After all these highly visible assignments, the SHERMAN returned to sea and got serious about training. After much gunnery and ASW work, the SHERMAN was sent to Newport to become flagship of DESRON 10. After becoming an active ship of the fleet, Crenshaw was relieved of command and transferred to the NATO Defence College in Paris. Shortly thereafter, Crenshaw was promoted to Captain and assigned to the NATO Staff in Heidelberg, Germany. From there, he was assigned to the Embassy in Paris working on the NATO guided missile systems.
From Europe, Crenshaw was brought back to the Pentagon as Director, Anti-Air Warfare Division. During this period, he oversaw the POLARIS program and worked out many bugs in the program. It was in this position that he found himself in the "Driver's seat" to direct much of the future of the Navy's weapons.

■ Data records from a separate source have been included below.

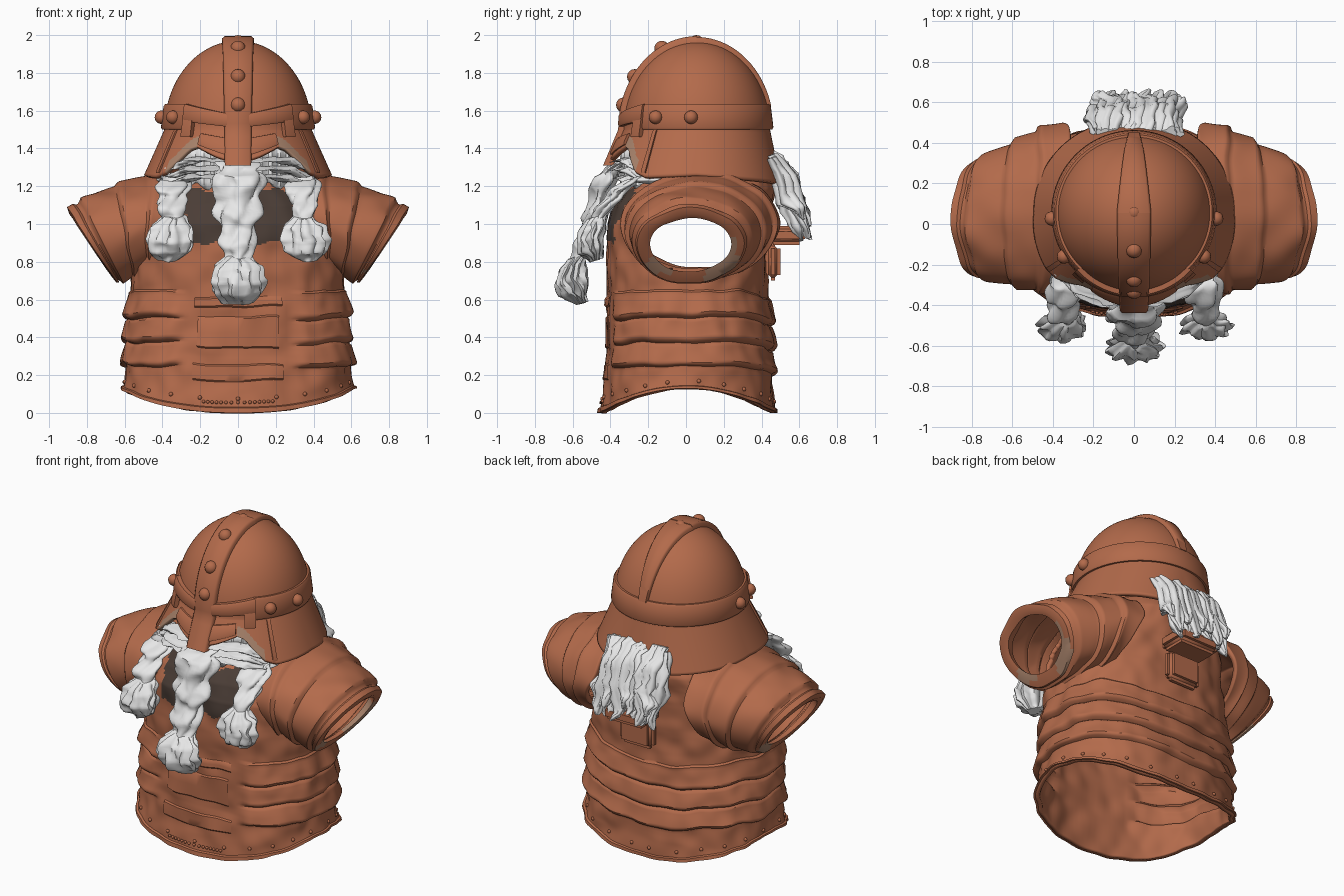
import bpy, bmesh, random
from math import sin, cos, pi, radians, degrees, sqrt, copysign, atan2
from mathutils import Vector, noise

random.seed(4)
if "Cube" in bpy.data.objects:
    bpy.data.objects.remove(bpy.data.objects["Cube"])


def material(name, col):
    m = bpy.data.materials.new(name)
    m.use_nodes = True
    m.diffuse_color = (*col, 1)
    m.node_tree.nodes["Principled BSDF"].inputs["Base Color"].default_value = (*col, 1)
    return m


BROWN = material("copper brown", (0.45, 0.145, 0.07))
WHITE = material("white hair", (0.82, 0.82, 0.82))
DARK = material("dark lining", (0.07, 0.047, 0.037))
WORN = material("worn tan", (0.4, 0.23, 0.15))


def finish(bm, name, mats, thick=0, angle=40):
    bmesh.ops.recalc_face_normals(bm, faces=bm.faces)
    me = bpy.data.meshes.new(name)
    bm.to_mesh(me)
    bm.free()
    for m in mats:
        me.materials.append(m)
    ob = bpy.data.objects.new(name, me)
    bpy.context.collection.objects.link(ob)
    if thick:
        mod = ob.modifiers.new("thickness", "SOLIDIFY")
        mod.thickness, mod.offset = thick, -1
    bpy.ops.object.select_all(action="DESELECT")
    bpy.context.view_layer.objects.active = ob
    ob.select_set(True)
    bpy.ops.object.shade_smooth_by_angle(angle=radians(angle))


def loft(name, rings, mats, closed=True, cap=False, thick=0, rule=None, cut=None, angle=40):
    """Skin a list of point rings; rule picks a material, cut drops faces."""
    bm = bmesh.new()
    rows = [[bm.verts.new(p) for p in r] for r in rings]
    n = len(rows[0])
    for a, b in zip(rows, rows[1:]):
        for j in range(n if closed else n - 1):
            k = (j + 1) % n
            f = bm.faces.new((a[j], a[k], b[k], b[j]))
            c = f.calc_center_median()
            if cut and cut(c):
                bm.faces.remove(f)
            elif rule:
                f.material_index = rule(c)
    if cap:
        bm.faces.new(rows[0])
        bm.faces.new(rows[-1])
    bmesh.ops.delete(bm, geom=[v for v in bm.verts if not v.link_faces], context="VERTS")
    finish(bm, name, mats, thick, angle)


def lerp(pts, x):
    for (x0, *a), (x1, *b) in zip(pts, pts[1:]):
        if x <= x1:
            t = max(0, (x - x0) / (x1 - x0))
            return [p + (q - p) * t for p, q in zip(a, b)]
    return list(pts[-1][1:])


def rough(p, amount, freq):
    return amount * noise.noise(Vector(p) * freq)


def spow(v, e):
    return copysign(abs(v) ** e, v)


# ---- torso: z, half width, front depth, back depth
BODY = [(0, .61, .45, .475), (.3, .585, .42, .45), (.6, .57, .415, .435), (.85, .56, .42, .43),
        (1.0, .54, .42, .44), (1.1, .49, .38, .46), (1.18, .44, .31, .47), (1.27, .36, .2, .45)]


def body(a, u, off=0):
    w, df, db = lerp(BODY, u)
    s, c = spow(sin(a), .85), spow(cos(a), .85)
    z = u + .13 * (1 - c * c) * max(0, 1 - u / .26)
    # plates sag to a point behind and waver a little
    sag = .05 * max(0, -cos(a)) ** 6 - rough((s, c, u), .02, 3)
    z -= sag * min(1, u / .2) * min(1, max(0, (1 - u) / .3))
    side = min(1, max(0, (abs(degrees(a)) - 25) / 7))
    v = (u - .24) / .13 + .001
    if 0 < v < 3.1:
        v = min(v % 1, 1) if v < 3 else 1
        off += side * .042 * (1 - .75 * v) * min(1, v / .22) ** .6
    off += rough((s, c, z * 1.6), .016, 5.5)
    return Vector(((w + off) * s, -(df + off) * c if c > 0 else -(db + off) * c, z))


def chest_opening(c):
    ragged = rough(c, .03, 14)
    return 1 if abs(c.x) < .285 + ragged and .9 < c.z + ragged < 1.18 and c.y < 0 else 0


def arm_hole(c):
    return abs(c.x) > .34 and ((c.y - .04) / .32) ** 2 + ((c.z - .97) / .23) ** 2 < 1


ANG = [-pi + 2 * pi * j / 144 for j in range(144)]
loft("torso", [[body(a, i / 100) for a in ANG] for i in range(128)], [BROWN, DARK],
     thick=.025, rule=chest_opening, cut=arm_hole)
loft("hem_trim", [[body(a, u, o) for a in ANG] for u, o in
     ((.0, .0), (.0, .012), (.025, .012), (.03, .0))], [BROWN])
# centre plates on the abdomen
for i, (u, h, wd) in enumerate([(.16, .1, 20), (.34, .18, 18), (.56, .06, 20)]):
    cols = [radians(-wd + 2 * wd * j / 16) for j in range(17)]
    loft(f"belly_plate_{i + 1}", [[body(a, u + du, o) for a in cols] for du, o in
         ((0, -.004), (.012, .008), (h / 2, .008), (h - .012, .008), (h, -.004))],
         [BROWN], closed=False)


def studs(name, spots, r):
    bm = bmesh.new()
    for p in spots:
        g = bmesh.ops.create_uvsphere(bm, u_segments=12, v_segments=8, radius=r)
        bmesh.ops.translate(bm, verts=g["verts"], vec=p)
    finish(bm, name, [BROWN])


studs("hem_studs", [body(radians(d), .075) for d in range(-176, 180, 16)], .011)
studs("hem_beads", [body(radians(d), .055, .003) for d in range(-14, 15, 2)], .009)


# ---- shoulder sleeves: overlapping plates sloping out from under the helmet
def sleeve_ring(side, t, off):
    top = Vector((.28 + .62 * t, 0, 1.27 - .19 * t + .045 * sin(pi * t)))
    bot = Vector((.42 + .23 * t, 0, .74 - .04 * t))
    mid, half = (top + bot) / 2, (top - bot) / 2
    half *= 1 + off / half.length
    pts = []
    for j in range(72):
        a = 2 * pi * j / 72
        p = mid + half * cos(a)
        p.y = .085 - .06 * t + (.415 - .145 * t ** 1.5 + off) * sin(a)
        p += Vector((.5, 0, .5)) * rough(p, .035, 6)
        pts.append((side * p.x, p.y, p.z))
    return pts


def worn_cuff(c):
    behind = .1 < c.y < .27 and c.z < .93
    before = c.x > 0 and -.2 < c.y < -.06 and .74 < c.z < .83
    return 1 if behind or before else 0


for side, tag in ((1, "left"), (-1, "right")):
    rings = []
    for i in range(49):
        t = i / 48
        v = (t * 3.3) % 1
        rings.append(sleeve_ring(side, t, .026 * v * min(1, (1 - v) / .12) * min(1, t * 4)))
    loft(f"{tag}_sleeve", rings, [BROWN], thick=.03)
    cuff = [(.93, .0), (.95, .015), (1.0, .014), (1.015, -.02), (1.0, -.055), (.9, -.05)]
    loft(f"{tag}_cuff", [sleeve_ring(side, t, o) for t, o in cuff], [BROWN, WORN], rule=worn_cuff)

# ---- helmet
HEM = [(0, 1.32), (15, 1.36), (30, 1.41), (36, 1.395), (50, 1.275), (58, 1.25), (90, 1.26), (180, 1.2)]


def hem_z(a):
    return lerp(HEM, abs(degrees(a)))[0]


def shell(a, z, off=0):
    if z > 1.5:
        r = .39 * sqrt(max(0, 1 - ((z - 1.5) / .47) ** 2))
    else:
        t = (1.5 - z) / .25
        r = .39 + (.06 + .05 * abs(sin(a)) + .045 * max(0, cos(a)) - .01 * max(0, -cos(a))) * t
    r += off
    return Vector((r * sin(a), .055 - r * cos(a), z))


def worn_cheek(c):
    a = atan2(abs(c.x), .055 - c.y)
    return 1 if 31 < degrees(a) < 51 and c.z - hem_z(a) < .055 else 0


ring = [-pi + 2 * pi * j / 144 for j in range(144)]
dome = [[shell(a, 1.5 + .47 * sin(pi / 2 * i / 24 * .995)) for a in ring] for i in range(24, -1, -1)]
skirt = [[shell(a, 1.5 + (hem_z(a) - 1.5) * i / 18) for a in ring] for i in range(1, 19)]
loft("helmet", dome + skirt, [BROWN, WORN], thick=.025, rule=worn_cheek)


def helmet_plate(name, d0, d1, low, high, off, n=24):
    """Raised plate on the shell; low and high are edge heights at both ends."""
    rows = []
    for i in range(n + 1):
        a, t = radians(d0 + (d1 - d0) * i / n), i / n
        lo, hi = low[0] + (low[1] - low[0]) * t, high[0] + (high[1] - high[0]) * t
        e = .012
        rows.append([shell(a, z, o) for z, o in ((lo, -.005), (lo, off), (lo + e, off + .006),
                     (hi - e, off + .006), (hi, off), (hi, -.005))])
    loft(name, rows, [BROWN], cap=True)


helmet_plate("helmet_band", 44, 316, (1.5, 1.5), (1.635, 1.635), .012, 80)
for s, tag in ((1, "left"), (-1, "right")):
    helmet_plate(f"{tag}_brow", 8 * s, 45 * s, (1.515, 1.545), (1.585, 1.635), .024)
    helmet_plate(f"{tag}_cheek_guard", 8 * s, 29 * s, (1.365, 1.42), (1.455, 1.48), .01)
    helmet_plate(f"{tag}_eye_outer_rim", 36 * s, 45 * s, (1.46, 1.46), (1.6, 1.63), .02, 6)
    helmet_plate(f"{tag}_cheek_fold", 55 * s, 58 * s, (1.27, 1.27), (1.5, 1.5), .005, 4)


# crest strip: broad in front, narrower ridge behind
def crest(name, a, zs, w0, w1, off):
    rows = []
    for i, z in enumerate(zs):
        w = w0 + (w1 - w0) * i / (len(zs) - 1)
        p = shell(a, z)
        nrm = Vector((0, p.y - .055, max(0, z - 1.5) * .8)).normalized()
        rows.append([p + nrm * o + Vector((x, 0, 0)) for x, o in
                     ((-w, -.03), (-w, off * .5), (-w * .85, off), (w * .85, off),
                      (w, off * .5), (w, -.03))])
    loft(name, rows, [BROWN], cap=True, angle=60)


up = [1.5 + .47 * sin(pi / 2 * i / 24) for i in range(25)]
crest("nose_guard", 0, [1.31, 1.36, 1.41, 1.46] + up, .07, .085, .024)
crest("back_ridge", pi, [z for z in up if z > 1.6], .03, .085, .02)
studs("crest_rivets", [shell(0, z, .008) + Vector((0, 0, .01)) for z in (1.62, 1.77, 1.92)]
      + [Vector((0, .055, 1.96))], .04)
studs("band_rivets", [shell(s * radians(d), 1.565, .02) for s in (1, -1) for d in (58, 86)], .036)


# ---- hair: lobed, twisted strands along a path of (x, y, z, radius x, radius y)
def strand(name, path, lobes=5, depth=.2, twist=0, knots=0, n=24):
    rings, m = [], len(path) - 1
    for i in range(n + 1):
        t = i / n
        x, y, z, rx, ry = lerp([(k / m, *p) for k, p in enumerate(path)], t)
        k = 1 + .14 * sin(2 * pi * knots * t)
        row = []
        for j in range(40):
            a = 2 * pi * j / 40
            r = k * (1 - depth + depth * abs(cos(lobes * a / 2 + twist * t)) * 1.6)
            p = Vector((x + rx * r * cos(a), y + ry * r * sin(a), z + .3 * ry * sin(a)))
            row.append(p + Vector((1, 1, .5)) * rough(p, .02, 16))
        rings.append(row)
    loft(name, rings, [WHITE], cap=True, angle=50)


strand("centre_braid", [(0, -.33, 1.34, .09, .05), (0, -.42, 1.27, .125, .06), (0, -.46, 1.1, .12, .065),
       (0, -.51, .95, .09, .06), (0, -.58, .8, .07, .05)], 4, .2, 7, 4, 40)
strand("centre_tuft", [(0, -.57, .83, .06, .05), (0, -.6, .78, .12, .07), (0, -.61, .7, .14, .075),
       (0, -.59, .64, .12, .07), (0, -.55, .58, .07, .03)], 11, .16)
for s, tag in ((1, "left"), (-1, "right")):
    strand(f"{tag}_braid", [(s * .36, -.15, 1.23, .05, .05), (s * .34, -.27, 1.25, .075, .07),
           (s * .345, -.35, 1.18, .085, .065), (s * .35, -.42, 1.1, .065, .055),
           (s * .345, -.48, 1.0, .06, .05)], 4, .2, 6, 3, 30)
    strand(f"{tag}_braid_tuft", [(s * .345, -.47, 1.04, .05, .05), (s * .35, -.49, .99, .105, .065),
           (s * .355, -.51, .92, .12, .07), (s * .36, -.5, .86, .105, .06),
           (s * .37, -.47, .81, .05, .03)], 9, .18)
    for k in range(3):
        z = 1.34 - .045 * k
        strand(f"{tag}_moustache_{k + 1}", [(s * .04, -.36, z, .05, .035), (s * .13, -.36, z, .06, .04),
               (s * .23, -.32, z, .06, .04), (s * .34, -.24, z - .04, .04, .035)], 4, .2, 3)
# beard filling the face opening behind the moustache
face = [radians(-58 + 116 * j / 40) for j in range(41)]
loft("face_beard", [[(.37 * sin(a), .03 - (.37 + .01 * sin(40 * a)) * cos(a),
                      z + .02 * sin(17 * a) * (z < 1.25)) for a in face]
     for z in (1.2, 1.24, 1.28, 1.32, 1.36, 1.4)], [WHITE], closed=False, thick=.02)
for k in range(15):
    x = -.17 + .37 * (k % 8) / 7 + (.02 if k > 7 else 0)
    j, low = random.uniform(-.025, .025), random.uniform(.92, 1.05)
    y = .03 * (k > 7)
    strand(f"back_hair_{k + 1}", [(x, .44, 1.36 + j, .04, .03), (x + j, .5 + y, 1.27, .05, .045),
           (x + j, .54 + y, 1.12, .055, .05), (x * 1.08 - j, .59 + y, low + .04, .035, .03),
           (x * 1.08, .62 + y, low - .02, .008, .008)], 5, .22, 1, 0, 14)

# ---- back plates hanging under the hair
for name, y, z, size in (("back_collar_plate", .53, .94, (.3, .2, .1)),
                         ("back_tab", .46, .8, (.24, .08, .2))):
    bm = bmesh.new()
    bmesh.ops.create_cube(bm, size=1)
    bmesh.ops.scale(bm, vec=size, verts=bm.verts)
    bmesh.ops.bevel(bm, geom=bm.edges[:], offset=.03, segments=3, affect="EDGES")
    bmesh.ops.translate(bm, vec=(.02, y, z), verts=bm.verts)
    finish(bm, name, [BROWN])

Not done with sea duty, in 1962, Captain Crenshaw received orders as Commanding Officer of the USS SPRINGFIELD, the flagship of the 6th Fleet. He returned to the states in 1964 and was assigned to the Staff of the Secretary of Defense. In 1967, Crenshaw requested retirement to form the Crenshaw Company, a consulting engineering firm for military systems. He later formed Crenshaw International, Inc., working on projects worldwide.
In 1990, having completed the tasks he was committed to accomplish, Crenshaw closed Crenshaw Company, liquidated Crenshaw International, and retired to his "dream house" at Pagan Point on the St. Mary's river in southern Maryland. Crenshaw had four books published on various Naval subjects, but is best known for Naval Shiphandling, published in 1955 by the Naval Institute Press and now in its fourth edition, which has become the standard text on the subject in many navies throughout the world in addition to the U.S. Navy. As one former skipper of the SHERMAN said, "you had to read that book because it taught you how to drive these boats".
Captain Crenshaw has been very helpful in guiding the formation of this foundation, and his suggestions in our effort to save our ship have been extremely valuable.